On January 12, 1835, Mr. Mason, then the 23-year-old territorial governor, addressed the territory’s legislative council and urged them to call a constitutional convention.
Michigan was facing a crisis, Mr. Mason said. It had officially requested Congress to hold a constitutional convention and that request had been rejected.
But Michigan deserved to be a state, Mr. Mason told the legislative council. The council should call a constitutional convention on its own.
On January 26, the council passed legislation calling a con-con.
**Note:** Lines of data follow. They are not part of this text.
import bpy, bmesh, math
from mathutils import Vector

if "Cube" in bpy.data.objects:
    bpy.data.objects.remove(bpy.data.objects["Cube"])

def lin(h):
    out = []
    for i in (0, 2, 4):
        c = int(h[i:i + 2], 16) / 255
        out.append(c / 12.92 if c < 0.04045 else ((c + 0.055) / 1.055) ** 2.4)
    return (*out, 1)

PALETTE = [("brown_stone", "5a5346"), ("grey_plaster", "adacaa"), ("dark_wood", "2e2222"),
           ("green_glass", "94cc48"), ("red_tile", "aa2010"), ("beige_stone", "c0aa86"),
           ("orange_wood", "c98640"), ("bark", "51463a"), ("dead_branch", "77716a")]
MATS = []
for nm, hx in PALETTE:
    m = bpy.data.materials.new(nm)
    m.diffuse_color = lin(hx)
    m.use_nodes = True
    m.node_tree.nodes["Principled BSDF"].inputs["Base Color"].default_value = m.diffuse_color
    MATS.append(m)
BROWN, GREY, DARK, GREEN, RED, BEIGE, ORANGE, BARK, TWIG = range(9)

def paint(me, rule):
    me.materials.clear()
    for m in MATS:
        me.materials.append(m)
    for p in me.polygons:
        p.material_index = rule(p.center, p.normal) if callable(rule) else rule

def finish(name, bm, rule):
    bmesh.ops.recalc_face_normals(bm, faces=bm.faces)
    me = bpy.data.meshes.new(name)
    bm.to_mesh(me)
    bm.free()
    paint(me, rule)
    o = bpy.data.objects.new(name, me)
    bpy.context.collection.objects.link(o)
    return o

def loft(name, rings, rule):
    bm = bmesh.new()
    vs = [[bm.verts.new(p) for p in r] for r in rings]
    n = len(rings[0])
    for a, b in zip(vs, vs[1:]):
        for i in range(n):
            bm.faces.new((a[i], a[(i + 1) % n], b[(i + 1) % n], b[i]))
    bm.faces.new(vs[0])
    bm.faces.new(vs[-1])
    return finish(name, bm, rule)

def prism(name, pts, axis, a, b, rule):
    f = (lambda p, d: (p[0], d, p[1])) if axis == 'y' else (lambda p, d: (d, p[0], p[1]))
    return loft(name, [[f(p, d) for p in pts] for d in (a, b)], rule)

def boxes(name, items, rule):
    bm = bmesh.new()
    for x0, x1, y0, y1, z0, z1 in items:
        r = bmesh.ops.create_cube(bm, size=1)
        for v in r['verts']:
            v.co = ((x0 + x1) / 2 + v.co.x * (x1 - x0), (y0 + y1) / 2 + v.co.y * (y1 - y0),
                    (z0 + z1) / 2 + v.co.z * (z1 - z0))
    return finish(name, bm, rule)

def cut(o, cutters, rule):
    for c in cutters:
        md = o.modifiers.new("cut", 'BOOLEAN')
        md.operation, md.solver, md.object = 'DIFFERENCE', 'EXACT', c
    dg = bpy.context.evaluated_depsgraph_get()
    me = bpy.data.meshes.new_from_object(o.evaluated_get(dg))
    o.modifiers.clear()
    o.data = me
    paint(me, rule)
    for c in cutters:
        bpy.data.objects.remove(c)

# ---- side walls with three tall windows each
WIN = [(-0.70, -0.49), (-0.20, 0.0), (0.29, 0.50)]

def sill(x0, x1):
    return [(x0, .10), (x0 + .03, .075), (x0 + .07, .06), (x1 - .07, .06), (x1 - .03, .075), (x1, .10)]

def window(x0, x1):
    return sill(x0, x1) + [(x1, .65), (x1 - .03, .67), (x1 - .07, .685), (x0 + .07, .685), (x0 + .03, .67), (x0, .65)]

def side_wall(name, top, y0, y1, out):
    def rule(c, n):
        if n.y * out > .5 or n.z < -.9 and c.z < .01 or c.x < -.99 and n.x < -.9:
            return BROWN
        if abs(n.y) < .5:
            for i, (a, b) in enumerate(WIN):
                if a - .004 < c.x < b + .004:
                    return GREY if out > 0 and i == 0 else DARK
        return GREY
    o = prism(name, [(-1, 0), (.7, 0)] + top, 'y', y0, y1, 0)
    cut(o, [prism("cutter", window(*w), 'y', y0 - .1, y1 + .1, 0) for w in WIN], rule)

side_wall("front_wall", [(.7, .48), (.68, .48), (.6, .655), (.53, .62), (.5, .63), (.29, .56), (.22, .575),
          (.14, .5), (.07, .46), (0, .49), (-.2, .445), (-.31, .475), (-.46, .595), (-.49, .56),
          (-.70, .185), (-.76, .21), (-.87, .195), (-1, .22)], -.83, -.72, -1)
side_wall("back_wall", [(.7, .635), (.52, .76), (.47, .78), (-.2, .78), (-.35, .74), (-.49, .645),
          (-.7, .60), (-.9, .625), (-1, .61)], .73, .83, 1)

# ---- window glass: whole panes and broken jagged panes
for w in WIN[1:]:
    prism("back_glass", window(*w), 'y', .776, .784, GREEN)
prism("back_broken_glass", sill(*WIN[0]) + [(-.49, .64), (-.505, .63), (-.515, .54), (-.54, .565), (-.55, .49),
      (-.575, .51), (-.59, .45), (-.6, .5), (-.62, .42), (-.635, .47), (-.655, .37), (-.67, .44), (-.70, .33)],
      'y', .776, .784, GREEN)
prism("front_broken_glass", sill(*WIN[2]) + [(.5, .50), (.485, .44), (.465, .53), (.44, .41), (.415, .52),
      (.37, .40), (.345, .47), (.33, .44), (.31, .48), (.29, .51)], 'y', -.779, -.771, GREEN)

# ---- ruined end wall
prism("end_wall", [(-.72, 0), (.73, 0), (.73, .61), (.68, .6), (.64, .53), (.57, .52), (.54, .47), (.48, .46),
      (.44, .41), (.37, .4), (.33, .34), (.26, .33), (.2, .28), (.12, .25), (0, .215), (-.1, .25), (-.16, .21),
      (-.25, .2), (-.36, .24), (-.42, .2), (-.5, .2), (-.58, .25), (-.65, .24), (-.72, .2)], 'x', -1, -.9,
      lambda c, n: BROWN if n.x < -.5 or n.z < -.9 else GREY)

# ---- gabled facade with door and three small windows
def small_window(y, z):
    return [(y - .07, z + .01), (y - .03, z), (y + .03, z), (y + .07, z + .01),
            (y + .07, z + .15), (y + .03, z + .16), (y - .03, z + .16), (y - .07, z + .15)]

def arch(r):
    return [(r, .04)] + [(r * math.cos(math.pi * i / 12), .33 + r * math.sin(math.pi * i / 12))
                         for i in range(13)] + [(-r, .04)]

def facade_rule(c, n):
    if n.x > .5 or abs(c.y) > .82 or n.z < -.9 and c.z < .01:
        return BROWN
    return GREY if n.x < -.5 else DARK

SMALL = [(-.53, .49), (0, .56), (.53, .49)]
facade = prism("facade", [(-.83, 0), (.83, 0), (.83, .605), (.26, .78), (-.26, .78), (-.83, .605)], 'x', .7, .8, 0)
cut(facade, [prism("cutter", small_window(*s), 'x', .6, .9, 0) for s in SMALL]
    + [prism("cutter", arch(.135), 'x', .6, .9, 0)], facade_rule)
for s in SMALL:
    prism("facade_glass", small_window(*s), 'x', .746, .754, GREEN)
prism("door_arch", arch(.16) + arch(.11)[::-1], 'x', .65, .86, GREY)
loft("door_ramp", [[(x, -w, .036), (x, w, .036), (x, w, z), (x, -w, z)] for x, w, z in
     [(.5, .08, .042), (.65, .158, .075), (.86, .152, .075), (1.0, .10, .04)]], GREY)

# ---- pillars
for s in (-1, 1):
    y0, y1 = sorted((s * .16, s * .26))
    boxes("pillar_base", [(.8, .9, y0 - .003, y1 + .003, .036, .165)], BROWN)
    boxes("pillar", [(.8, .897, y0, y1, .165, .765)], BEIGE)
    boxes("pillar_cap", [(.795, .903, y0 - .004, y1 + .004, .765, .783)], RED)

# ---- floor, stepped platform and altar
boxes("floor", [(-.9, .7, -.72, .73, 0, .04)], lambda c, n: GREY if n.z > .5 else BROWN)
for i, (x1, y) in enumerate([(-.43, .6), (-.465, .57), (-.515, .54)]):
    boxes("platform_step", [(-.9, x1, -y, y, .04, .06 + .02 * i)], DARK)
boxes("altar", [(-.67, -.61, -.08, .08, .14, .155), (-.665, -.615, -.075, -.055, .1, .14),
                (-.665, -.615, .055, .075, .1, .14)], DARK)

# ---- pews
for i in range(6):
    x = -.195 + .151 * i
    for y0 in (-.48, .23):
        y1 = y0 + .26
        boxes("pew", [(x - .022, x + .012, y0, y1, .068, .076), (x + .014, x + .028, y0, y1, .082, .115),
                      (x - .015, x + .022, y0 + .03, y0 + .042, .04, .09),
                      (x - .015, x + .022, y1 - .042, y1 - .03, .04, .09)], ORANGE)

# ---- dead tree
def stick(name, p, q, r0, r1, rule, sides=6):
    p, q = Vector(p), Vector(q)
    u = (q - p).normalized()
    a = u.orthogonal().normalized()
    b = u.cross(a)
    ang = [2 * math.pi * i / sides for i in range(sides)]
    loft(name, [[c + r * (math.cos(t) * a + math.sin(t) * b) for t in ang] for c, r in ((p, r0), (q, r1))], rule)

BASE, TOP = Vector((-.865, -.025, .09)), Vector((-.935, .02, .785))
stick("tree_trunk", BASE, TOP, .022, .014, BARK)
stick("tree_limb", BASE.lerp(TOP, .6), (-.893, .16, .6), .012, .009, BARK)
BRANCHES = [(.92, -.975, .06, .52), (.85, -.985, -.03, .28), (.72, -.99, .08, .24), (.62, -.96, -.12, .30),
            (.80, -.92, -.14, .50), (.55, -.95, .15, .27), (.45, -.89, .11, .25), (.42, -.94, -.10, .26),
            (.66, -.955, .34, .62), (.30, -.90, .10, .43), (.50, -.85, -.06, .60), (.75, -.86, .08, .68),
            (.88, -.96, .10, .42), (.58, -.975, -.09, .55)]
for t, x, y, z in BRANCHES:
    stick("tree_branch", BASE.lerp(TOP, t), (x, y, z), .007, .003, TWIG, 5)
Delegates were elected in April and from May 11 to June 24 met in Detroit and drafted the Constitution of 1835. Only about 8,000 territorial residents voted that October on the Constitution, and by a nearly 6-1 margin they approved the document.
Unfortunately, due to the politics of the era, Michigan would have to wait until 1837 to become a state.
Source : John Lindstrom, “A Shout-Out To Michigan’s First Governor, Gongwer Blog, January, 14 2013.